Today's Wall Street Journal has an interesting piece on the obsessive folding habits of legions of Americans trained in symmetry by The Gap and its clothing compatriots. "The ranks of obsessive folders have swelled as a generation of Americans has done stints as clothing-store clerks," writes Jennifer Saranow. "Now, after countless hours spent neatly folding and stacking, their peculiar idea of perfection is straining marriages and leading to bizarre behavior." What follows is a slew of stories of people who, like military lifers, have had folding practices so drilled into them that they are unable to adapt to civilian life: "'It's been programmed into me," says Marcos Chin, a 33-year-old freelance illustrator in New York, who folds his jeans the same way he did in the 1990s when he gave folding seminars for clerks at Gap.'" Maybe I'm just not naturally compulsive. Maybe it's my latent rebellion. But, speaking as a retail professional, I've never felt the slightest desire to bring this particular facet of my work home with me.

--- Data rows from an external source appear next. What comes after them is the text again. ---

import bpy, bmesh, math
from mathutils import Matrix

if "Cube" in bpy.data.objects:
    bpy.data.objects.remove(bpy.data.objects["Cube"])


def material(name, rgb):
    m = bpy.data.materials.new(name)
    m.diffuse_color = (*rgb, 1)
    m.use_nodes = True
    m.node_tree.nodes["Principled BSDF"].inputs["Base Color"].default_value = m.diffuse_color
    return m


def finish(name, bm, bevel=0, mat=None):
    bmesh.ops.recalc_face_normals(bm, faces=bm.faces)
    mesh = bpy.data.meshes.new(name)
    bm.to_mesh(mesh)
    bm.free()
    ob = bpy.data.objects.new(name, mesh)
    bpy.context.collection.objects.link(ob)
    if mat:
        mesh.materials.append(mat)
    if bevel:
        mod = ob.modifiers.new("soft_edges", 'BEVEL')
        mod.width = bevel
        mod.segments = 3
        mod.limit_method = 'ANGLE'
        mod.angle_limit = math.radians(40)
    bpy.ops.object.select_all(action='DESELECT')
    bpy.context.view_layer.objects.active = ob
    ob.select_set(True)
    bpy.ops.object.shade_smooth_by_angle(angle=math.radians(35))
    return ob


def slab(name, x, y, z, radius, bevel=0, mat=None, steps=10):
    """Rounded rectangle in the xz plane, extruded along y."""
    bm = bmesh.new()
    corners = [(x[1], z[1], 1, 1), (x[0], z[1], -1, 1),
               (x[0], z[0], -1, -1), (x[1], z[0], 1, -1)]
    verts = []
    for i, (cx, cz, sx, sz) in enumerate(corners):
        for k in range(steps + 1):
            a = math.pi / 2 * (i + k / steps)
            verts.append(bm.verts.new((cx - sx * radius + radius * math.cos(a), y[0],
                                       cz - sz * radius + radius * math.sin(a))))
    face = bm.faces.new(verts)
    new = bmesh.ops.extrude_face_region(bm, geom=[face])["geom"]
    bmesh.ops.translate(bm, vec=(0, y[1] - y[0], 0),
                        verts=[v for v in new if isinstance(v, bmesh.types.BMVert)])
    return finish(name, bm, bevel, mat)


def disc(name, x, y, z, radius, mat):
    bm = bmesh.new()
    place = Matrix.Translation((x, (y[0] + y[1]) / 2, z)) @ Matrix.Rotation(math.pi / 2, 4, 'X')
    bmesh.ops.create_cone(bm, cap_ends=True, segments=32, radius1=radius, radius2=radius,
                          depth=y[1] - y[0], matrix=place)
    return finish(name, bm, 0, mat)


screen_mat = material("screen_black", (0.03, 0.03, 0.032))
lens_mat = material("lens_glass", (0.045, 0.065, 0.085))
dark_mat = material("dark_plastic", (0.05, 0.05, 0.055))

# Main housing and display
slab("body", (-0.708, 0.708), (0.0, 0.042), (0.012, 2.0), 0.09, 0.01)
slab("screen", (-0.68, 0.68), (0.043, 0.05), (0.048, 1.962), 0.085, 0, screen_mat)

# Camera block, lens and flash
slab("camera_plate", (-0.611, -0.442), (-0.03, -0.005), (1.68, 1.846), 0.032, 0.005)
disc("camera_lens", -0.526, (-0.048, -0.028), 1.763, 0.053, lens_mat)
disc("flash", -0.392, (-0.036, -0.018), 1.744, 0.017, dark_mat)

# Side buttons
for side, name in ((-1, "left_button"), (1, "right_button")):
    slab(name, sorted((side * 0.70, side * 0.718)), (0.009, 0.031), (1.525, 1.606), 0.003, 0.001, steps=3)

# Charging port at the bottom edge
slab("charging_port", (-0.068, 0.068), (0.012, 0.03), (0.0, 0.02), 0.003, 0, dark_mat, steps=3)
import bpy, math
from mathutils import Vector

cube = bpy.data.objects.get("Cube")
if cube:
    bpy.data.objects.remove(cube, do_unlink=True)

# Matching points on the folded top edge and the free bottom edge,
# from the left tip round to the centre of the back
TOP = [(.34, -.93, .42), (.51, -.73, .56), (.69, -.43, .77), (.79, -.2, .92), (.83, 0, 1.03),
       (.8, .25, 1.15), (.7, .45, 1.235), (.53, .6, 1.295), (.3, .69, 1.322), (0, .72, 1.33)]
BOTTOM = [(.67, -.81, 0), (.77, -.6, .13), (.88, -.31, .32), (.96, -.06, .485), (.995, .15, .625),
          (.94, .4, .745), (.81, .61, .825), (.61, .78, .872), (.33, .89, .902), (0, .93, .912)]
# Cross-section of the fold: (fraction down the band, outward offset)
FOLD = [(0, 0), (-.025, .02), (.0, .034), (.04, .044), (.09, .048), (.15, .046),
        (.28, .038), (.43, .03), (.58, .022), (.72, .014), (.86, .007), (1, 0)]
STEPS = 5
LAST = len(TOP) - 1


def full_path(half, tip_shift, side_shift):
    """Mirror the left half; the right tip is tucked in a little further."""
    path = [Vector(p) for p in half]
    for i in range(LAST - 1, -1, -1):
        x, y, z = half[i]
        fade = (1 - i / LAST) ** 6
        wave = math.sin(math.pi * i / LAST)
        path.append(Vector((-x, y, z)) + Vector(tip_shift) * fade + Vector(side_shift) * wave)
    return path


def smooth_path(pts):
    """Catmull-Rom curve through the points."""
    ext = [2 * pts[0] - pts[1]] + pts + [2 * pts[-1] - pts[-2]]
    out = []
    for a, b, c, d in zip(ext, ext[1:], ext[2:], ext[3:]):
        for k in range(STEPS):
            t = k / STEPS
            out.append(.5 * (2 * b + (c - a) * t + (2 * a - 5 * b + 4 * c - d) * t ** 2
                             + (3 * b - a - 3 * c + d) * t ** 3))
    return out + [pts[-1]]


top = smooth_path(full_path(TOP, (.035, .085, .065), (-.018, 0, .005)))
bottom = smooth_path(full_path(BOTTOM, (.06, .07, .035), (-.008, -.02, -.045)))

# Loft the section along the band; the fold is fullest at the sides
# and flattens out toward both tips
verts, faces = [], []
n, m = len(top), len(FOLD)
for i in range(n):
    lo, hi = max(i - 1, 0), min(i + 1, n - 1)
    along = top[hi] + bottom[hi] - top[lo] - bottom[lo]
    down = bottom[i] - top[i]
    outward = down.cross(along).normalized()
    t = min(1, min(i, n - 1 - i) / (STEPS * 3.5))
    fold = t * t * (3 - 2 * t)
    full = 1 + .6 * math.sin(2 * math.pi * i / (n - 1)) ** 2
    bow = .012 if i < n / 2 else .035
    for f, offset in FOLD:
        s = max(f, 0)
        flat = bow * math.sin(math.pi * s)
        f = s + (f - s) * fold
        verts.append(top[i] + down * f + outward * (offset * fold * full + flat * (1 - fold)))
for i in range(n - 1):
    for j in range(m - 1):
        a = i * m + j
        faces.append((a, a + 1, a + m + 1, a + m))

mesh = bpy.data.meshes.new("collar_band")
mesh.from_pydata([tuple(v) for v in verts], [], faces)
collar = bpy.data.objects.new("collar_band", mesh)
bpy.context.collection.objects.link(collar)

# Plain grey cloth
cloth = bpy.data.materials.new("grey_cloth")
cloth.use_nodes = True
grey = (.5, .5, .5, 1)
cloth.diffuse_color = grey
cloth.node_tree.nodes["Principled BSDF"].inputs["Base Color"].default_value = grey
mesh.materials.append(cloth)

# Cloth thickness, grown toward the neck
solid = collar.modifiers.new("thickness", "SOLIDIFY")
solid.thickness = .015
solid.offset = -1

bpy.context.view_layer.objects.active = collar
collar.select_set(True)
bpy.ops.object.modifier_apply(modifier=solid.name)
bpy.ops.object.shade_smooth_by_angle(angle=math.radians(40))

After all, what distinguishes a job from a career is the ability to leave it behind you when you get on the subway. What's more, I've always relished the strict line that divides my chaotic reality from the the hyper-organized universe of the store. At home, I subscribe to the "floor-drobe" school of organization. Garments comingle in squalid anarchy on the floor, chairs, bureau and closet. Underpants dance in jubilant heaps in drawers; bras prance from the edge of the mirror. When I do manage to impose some order - on laundry day, perhaps - my piles are flaccid and asymmetrical, colors and styles impudently tangled. I once had a therapist suggest that the chaos of my personal surroundings are a response to the tight control I exert over my relationships. Personally, I prefer to believe I had a large staff in a past life.
Don't get me wrong: I can fold with the best of them - and without a folding board, mind you. Outer thirds of a tee rigidly marshaled, sleeves turned in at a 45 degree angle, and then the final letter-style flip. [Will you come over to my place sometime soon? I'll pay for the pizza! -Ed.] I can do this in a single fluid motion, 'dropping' the tee into a perfectly symmetrical rectangle. If called upon, I can do the 'Japanese folding technique,' a kamikaze-like flick of the wrist that actually doesn't save time, but looks awesome. And my piles! Ruler-straight, color-coordinated wonders. Jeans? Even thirds, facing left. Anything on a hanger is leftwards, too, in ascending size order, carefully marshaled into sections organized by color and use. I love the novelty of this organization, the imposition of order on chaos - but largely because I don't do it at home.
There have been moments when I've looked at my heap of clean laundry, mounded in its old-lady cart, and resolved to do it right this time. But from the first fold of my faded tees, I know it's a futile effort. Ownership to me means comfort. In my drawers, my clothes have no one to impress, no need to sell themselves. They have earned their rest. To subject them to such contortions would only serve to emphasize how old and tired they are. The rigidity of a store is artificial - especially a soulless behemoth like the Gap - and while I appreciate organization, it seems to me curious to swallow a corporate conception of perfection so fully that anything less seems lacking. It strikes me as a generally positive thing that a higher percentage of Americans are doing time in retail - if nothing else, it teaches you to always leave a dressing-room neat. But the homogeneity of the corporate retail ethos obviously plays to obsessive tendencies in the overly-neurotic. One can't help but wonder if McDonald's employees bring this kind of zeal to their home life, or whether Bloomingdales employees enthusiastically spritz their families with clouds of perfume. It would, in its way, be no less absurd. But whatever the larger implications, one thing is clear: "Fall into the Gap" is less an enticement than a threat!
Excuse Me, Do You Work Here? No, I Just Need To Fold Clothes [WSJ]